- The male's courtship display consists of a slow glide in a flat circle with tail spread, usually performed from a tall tree.
- In addition to its soft, low-pitched "coo" notes, this pigeon gives an improbable nasal, grating call "raaaaaan."
Bird of the Month
Band-tailed Pigeon (Patagioenas fasciata)
Photo © Tom Clifton
Unlike the ubiquitous Rock Pigeon of urban settings, Band-tailed Pigeons are native inhabitants here on the Central Coast. Flocks of these birds often visit backyard bird feeding stations, their percussive wing-flapping being a clue to their presence. Feathered in shades of purple and dark gray, adults of the species sport an iridescent green nape below a white half-collar as well as yellow feet and bill. (Juveniles are more brownish overall and lack the nape markings.) No need to search long for the feature lending the bird its name: a pale gray band across the lower half of the tail.

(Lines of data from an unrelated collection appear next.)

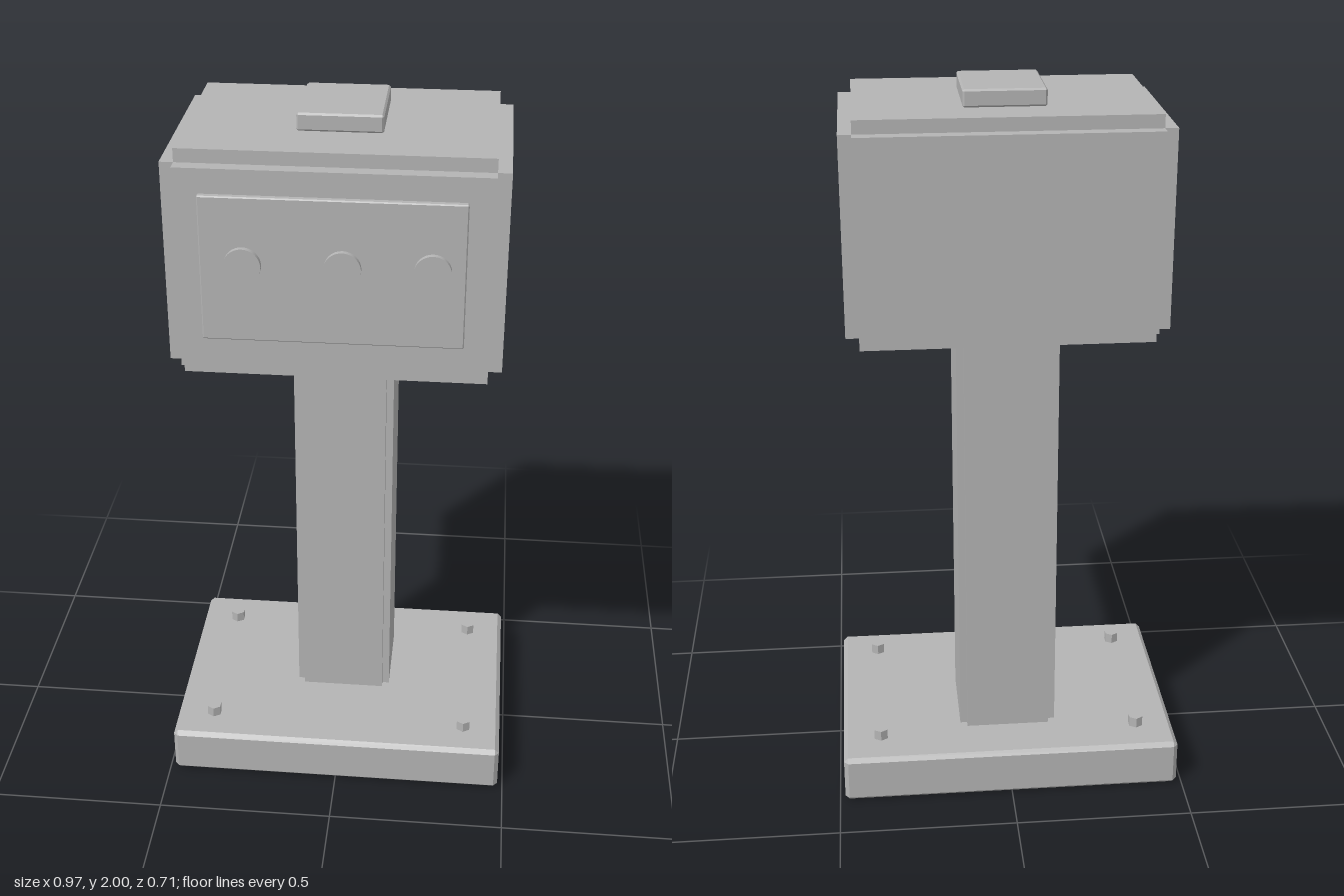
import * as THREE from 'three';
import { ConvexGeometry } from 'three/addons/geometries/ConvexGeometry.js';

const grey = new THREE.MeshStandardMaterial({ color: 0xb4b4b4 });
grey.name = 'plain grey';

// Box given by its lower and upper corners
function box(name, [x0, y0, z0], [x1, y1, z1]) {
  const mesh = new THREE.Mesh(new THREE.BoxGeometry(x1 - x0, y1 - y0, z1 - z0), grey);
  mesh.position.set((x0 + x1) / 2, (y0 + y1) / 2, (z0 + z1) / 2);
  mesh.name = name;
  return mesh;
}

// Box with every edge cut at 45 degrees by c
function chamferBox(name, lo, hi, c) {
  const half = lo.map((v, i) => (hi[i] - v) / 2);
  const points = [];
  for (const sx of [-1, 1]) for (const sy of [-1, 1]) for (const sz of [-1, 1]) {
    for (let axis = 0; axis < 3; axis++) {
      const p = [sx, sy, sz].map((s, i) => s * (half[i] - (i === axis ? 0 : c)));
      points.push(new THREE.Vector3(...p));
    }
  }
  const mesh = new THREE.Mesh(new ConvexGeometry(points), grey);
  mesh.position.set(...lo.map((v, i) => (v + hi[i]) / 2));
  mesh.name = name;
  return mesh;
}

// Box with square notches along its edges: one slab per listed axis,
// each pulled in by n along the other listed axes
function notchedBox(name, lo, hi, n, axes) {
  const group = new THREE.Group();
  group.name = name;
  for (const axis of axes) {
    const inset = i => (axes.includes(i) && i !== axis ? n : 0);
    group.add(box(name + 'Slab' + 'XYZ'[axis],
      lo.map((v, i) => v + inset(i)), hi.map((v, i) => v - inset(i))));
  }
  return group;
}

export function createModel() {
  const model = new THREE.Group();
  model.name = 'pedestalControlBox';

  // Foot, post and head
  model.add(chamferBox('basePlate', [-0.485, 0, -0.357], [0.485, 0.14, 0.338], 0.012));
  model.add(notchedBox('post', [-0.14, 0.13, -0.213], [0.14, 1.36, 0.065], 0.02, [0, 2]));
  model.add(notchedBox('head', [-0.432, 1.34, -0.26], [0.432, 1.953, 0.327], 0.036, [0, 1, 2]));

  // Lid block and front panel
  model.add(chamferBox('topCap', [-0.11, 1.953, -0.108], [0.11, 2, 0.142], 0.005));
  model.add(chamferBox('frontPanel', [-0.334, 1.464, 0.32], [0.332, 1.852, 0.343], 0.003));

  // Round buttons
  for (const x of [-0.225, 0.025, 0.249]) {
    const button = new THREE.Mesh(new THREE.CylinderGeometry(0.047, 0.047, 0.02, 32), grey);
    button.rotation.x = Math.PI / 2;
    button.position.set(x, 1.674, 0.347);
    button.name = 'button';
    model.add(button);
  }

  // Hexagonal anchor bolts
  const boltGeometry = new THREE.CylinderGeometry(0.022, 0.022, 0.04, 6).toNonIndexed();
  boltGeometry.computeVertexNormals();
  for (const x of [-0.376, 0.376]) for (const z of [-0.244, 0.233]) {
    const bolt = new THREE.Mesh(boltGeometry, grey);
    bolt.position.set(x, 0.15, z);
    bolt.name = 'anchorBolt';
    model.add(bolt);
  }
  return model;
}
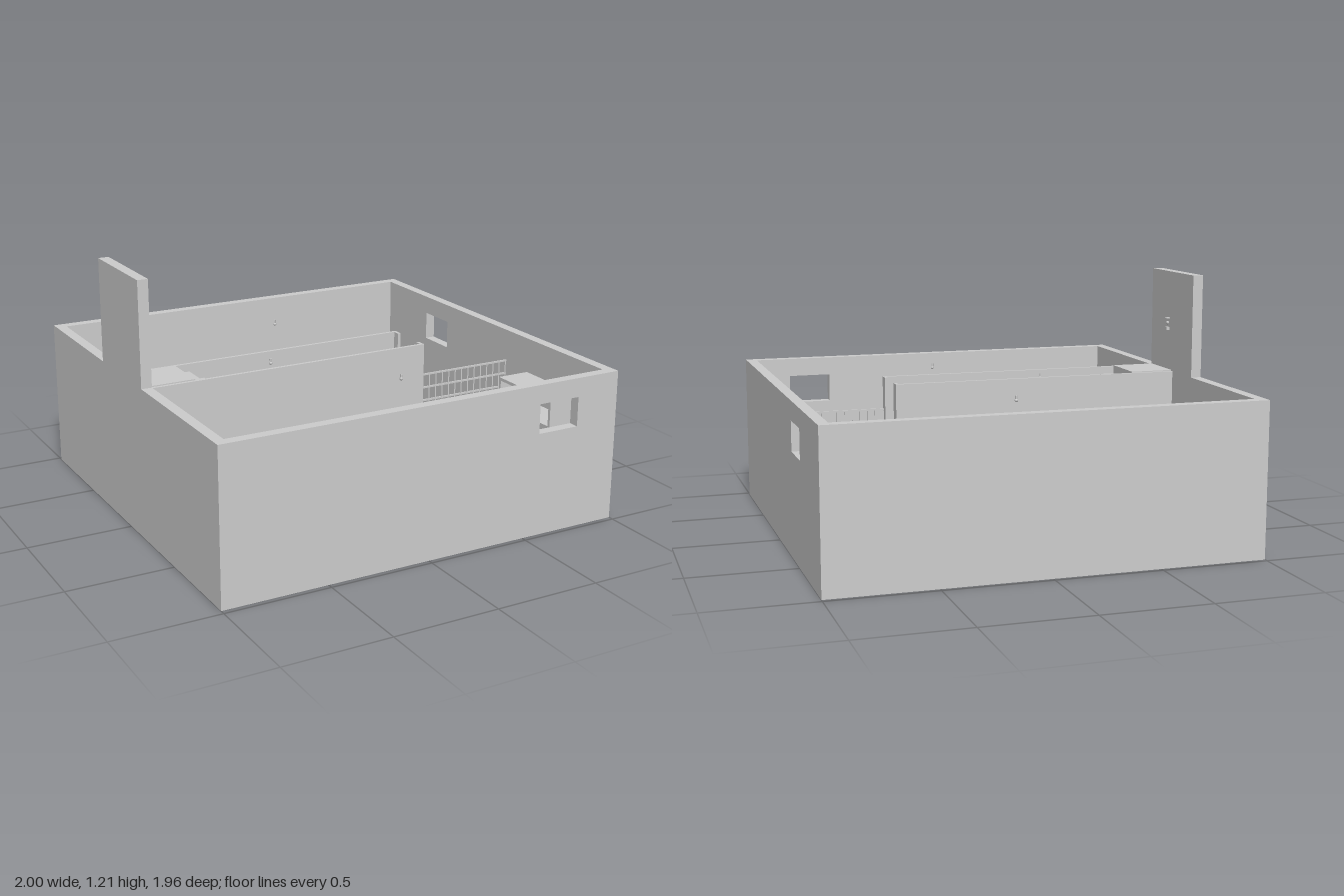
import * as THREE from 'three';
import { RoundedBoxGeometry } from 'three/addons/geometries/RoundedBoxGeometry.js';

const plaster = new THREE.MeshStandardMaterial({ color: 0xcccccc });
plaster.name = 'plain grey';

function add(parent, name, geo, x = 0, y = 0, z = 0) {
  const m = new THREE.Mesh(geo, plaster);
  m.name = name;
  m.position.set(x, y, z);
  parent.add(m);
  return m;
}

// Box given by its limits on each axis, optionally with rounded edges
function box(parent, name, x0, x1, y0, y1, z0, z1, r = 0) {
  const s = [x1 - x0, y1 - y0, z1 - z0];
  const geo = r ? new RoundedBoxGeometry(...s, 3, r) : new THREE.BoxGeometry(...s);
  return add(parent, name, geo, (x0 + x1) / 2, (y0 + y1) / 2, (z0 + z1) / 2);
}

function group(parent, name, x = 0, y = 0, z = 0, turn = 0) {
  const g = new THREE.Group();
  g.name = name;
  g.position.set(x, y, z);
  g.rotation.y = turn;
  parent.add(g);
  return g;
}

// Upright wall slab with a rectangular window opening
function windowWall(parent, name, a0, a1, h, [w0, w1, v0, v1]) {
  const s = new THREE.Shape([[a0, 0], [a1, 0], [a1, h], [a0, h]].map(p => new THREE.Vector2(...p)));
  s.holes.push(new THREE.Path([[w0, v0], [w0, v1], [w1, v1], [w1, v0]].map(p => new THREE.Vector2(...p))));
  return add(parent, name, new THREE.ExtrudeGeometry(s, { depth: 0.05, bevelEnabled: false }));
}

const H = 0.72;

function buildShell(root) {
  const g = group(root, 'shell');
  windowWall(g, 'frontWall', -1, 1, H, [0.57, 0.78, 0.49, 0.63]).position.z = 0.925;
  box(g, 'backWall', -1, 1, 0, H, -0.98, -0.93);
  const right = windowWall(g, 'rightWall', -0.925, 0.93, H, [0.35, 0.555, 0.49, 0.63]);
  right.rotation.y = Math.PI / 2;
  right.position.x = 0.95;
  box(g, 'leftWall', -1, -0.95, 0, H, -0.93, 0.925);
  box(g, 'floor', -0.95, 0.95, 0.008, 0.02, -0.93, 0.925);
  // Raised doorway at the head of the stairs
  box(g, 'upperWall', -1, -0.95, H, 1.21, -0.285, -0.053);
  box(g, 'door', -1, -0.95, H, 1.21, -0.053, 0.185);
  const knob = add(g, 'doorKnob', new THREE.SphereGeometry(0.009, 12, 8), -0.937, 0.958, -0.03);
  knob.scale.x = 0.8;
  box(g, 'doorLatch', -0.95, -0.93, 0.978, 0.983, -0.03, -0.002);
  box(g, 'doorLock', -0.95, -0.935, 0.92, 0.935, -0.025, 0);
}

function buildStairs(root) {
  const g = group(root, 'stairs');
  // Partitions either side, each ending in a jamb
  box(g, 'stairWall', -0.95, 0.455, 0, H, -0.071, -0.056);
  box(g, 'stairWall', -0.95, 0.455, 0, H, 0.179, 0.195);
  box(g, 'stairJamb', 0.44, 0.455, 0.02, H, -0.056, -0.022);
  box(g, 'stairJamb', 0.44, 0.455, 0.02, H, 0.148, 0.179);
  box(g, 'landing', -0.95, -0.74, 0.69, 0.725, -0.056, 0.179);
  const n = 16, run = 1.18 / n, rise = 0.705 / (n + 1);
  for (let i = 0; i < n; i++) {
    const x = -0.74 + i * run, y = 0.725 - (i + 1) * rise;
    box(g, 'tread', x, x + run, y - 0.012, y, -0.056, 0.179);
    box(g, 'riser', x - 0.008, x, y, y + rise - 0.012, -0.056, 0.179);
  }
}

function buildFence(root) {
  const g = group(root, 'fence');
  for (let i = 0; i <= 13; i++) {
    const x = 0.458 + i * 0.0375;
    box(g, 'fenceBar', x - 0.003, x + 0.003, 0.02, 0.565, 0.18, 0.186);
  }
  for (let i = 0; i < 9; i++) {
    const y = 0.562 - i * 0.066;
    box(g, 'fenceRail', 0.455, 0.95, y - 0.004, y + 0.004, 0.179, 0.187);
  }
  box(g, 'fenceLatch', 0.787, 0.8, 0.27, 0.3, 0.187, 0.2);
}

function buildSofa(root) {
  const g = group(root, 'sofa');
  box(g, 'sofaBase', -0.26, 0.185, 0.04, 0.1, 0.66, 0.9);
  box(g, 'sofaBack', -0.31, 0.235, 0.03, 0.28, 0.885, 0.923, 0.012);
  for (const [a, b] of [[-0.31, -0.258], [0.183, 0.235]]) {
    box(g, 'sofaArm', a, b, 0.03, 0.2, 0.655, 0.89);
    for (const z of [0.68, 0.88]) box(g, 'sofaFoot', a + 0.01, b - 0.01, 0.02, 0.03, z - 0.015, z + 0.015);
  }
  for (const [a, b] of [[-0.256, -0.039], [-0.036, 0.181]]) {
    box(g, 'seatCushion', a, b, 0.1, 0.15, 0.657, 0.885, 0.01);
    box(g, 'backCushion', a, b, 0.15, 0.27, 0.787, 0.885, 0.025);
  }
}

function buildArmchair(root) {
  // Built facing +z, then turned towards the television
  const g = group(root, 'armchair', -0.025, 0, -0.337, Math.PI * 2 / 3);
  const w = 0.155, d = 0.135;
  box(g, 'chairBase', -w + 0.05, w - 0.05, 0.03, 0.13, -d, d);
  for (const s of [-1, 1]) {
    const a = s * w, b = s * (w - 0.05);
    box(g, 'chairArm', Math.min(a, b), Math.max(a, b), 0.02, 0.19, -d, d);
  }
  // Backrest with a sloping front
  const s = new THREE.Shape([[-d, 0.03], [-0.04, 0.03], [-0.04, 0.13], [-0.08, 0.29], [-d, 0.29]]
    .map(([z, y]) => new THREE.Vector2(-z, y)).reverse());
  const back = add(g, 'chairBack', new THREE.ExtrudeGeometry(s, { depth: 2 * w - 0.1, bevelEnabled: false }));
  back.rotation.y = Math.PI / 2;
  back.position.x = -w + 0.05;
}

function buildTelevision(root) {
  const t = group(root, 'televisionTable', 0.71, 0, -0.73, 0.56);
  box(t, 'tableTop', -0.094, 0.094, 0.17, 0.19, -0.124, 0.124);
  for (const x of [-0.08, 0.08]) for (const z of [-0.11, 0.11])
    box(t, 'tableLeg', x - 0.01, x + 0.01, 0.02, 0.17, z - 0.01, z + 0.01);
  const g = group(root, 'television', 0.712, 0.19, -0.72);
  box(g, 'televisionCase', -0.108, 0.108, 0, 0.16, -0.08, 0.08, 0.008);
  box(g, 'televisionScreen', -0.09, 0.05, 0.02, 0.14, 0.08, 0.084);
  for (const y of [0.08, 0.12]) {
    const k = add(g, 'televisionKnob', new THREE.CylinderGeometry(0.009, 0.009, 0.01, 12), 0.078, y, 0.084);
    k.rotation.x = Math.PI / 2;
  }
  add(g, 'antennaBase', new THREE.SphereGeometry(0.013, 12, 8), 0, 0.162, 0);
  for (const s of [-1, 1]) {
    const rod = add(g, 'antennaRod', new THREE.CylinderGeometry(0.002, 0.002, 0.1, 6), s * 0.028, 0.205, 0);
    rod.rotation.z = -s * 0.55;
  }
}

function buildFurniture(root) {
  // Open bookcase against the right wall
  const b = group(root, 'bookcase');
  box(b, 'bookcaseBack', 0.935, 0.95, 0.02, 0.55, 0.36, 0.77);
  for (const z of [0.36, 0.755]) box(b, 'bookcaseSide', 0.785, 0.935, 0.02, 0.55, z, z + 0.015);
  for (const y of [0.02, 0.145, 0.275, 0.405, 0.535])
    box(b, 'bookcaseShelf', 0.785, 0.935, y, y + 0.015, 0.375, 0.755);

  box(root, 'chest', -0.905, -0.555, 0.02, 0.27, -0.915, -0.725);
  box(root, 'wallPanel', -0.95, -0.902, 0.3, 0.44, -0.61, -0.505);

  // Low cabinet with two knobs and a slim top handle
  const c = group(root, 'cabinet');
  box(c, 'cabinetBody', -0.95, -0.856, 0.02, 0.3, -0.305, -0.1);
  box(c, 'cabinetHandle', -0.895, -0.889, 0.3, 0.312, -0.235, -0.18);
  for (const z of [-0.268, -0.155])
    add(c, 'cabinetKnob', new THREE.SphereGeometry(0.007, 10, 8), -0.852, 0.2, z);

  // Round open bin
  const profile = [[0, 0], [0.07, 0], [0.084, 0.2], [0.074, 0.2], [0.062, 0.012], [0, 0.012]];
  const geo = new THREE.LatheGeometry(profile.map(p => new THREE.Vector2(...p)), 32).toNonIndexed();
  geo.computeVertexNormals();
  add(root, 'bin', geo, -0.55, 0.02, 0.345);
}

function buildLamps(root) {
  for (const [x, z] of [[0.02, -0.535], [-0.3, 0.053], [0.11, 0.545]]) {
    const g = group(root, 'hangingLamp', x, 0, z);
    add(g, 'lampSocket', new THREE.CylinderGeometry(0.005, 0.005, 0.015, 10), 0, 0.7125, 0);
    add(g, 'lampBulb', new THREE.SphereGeometry(0.008, 12, 8), 0, 0.699, 0);
  }
}

export function createModel() {
  const root = new THREE.Group();
  root.name = 'basement';
  [buildShell, buildStairs, buildFence, buildSofa, buildArmchair, buildTelevision, buildFurniture, buildLamps]
    .forEach(f => f(root));
  return root;
}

Band-tailed Pigeons are common but irregular year-round visitors in Monterey County, responding to fluctuations in acorn and madrone berry crops. They breed most often in mixed oak-conifer woodlands at higher elevations in the Santa Lucia Mountains, but also down to sea level in forested coastal canyons and sometimes on the Monterey Peninsula. During spring and fall migration, flocks may appear anywhere in variable numbers. Nesting begins very early, in December to January, with some even noted in November!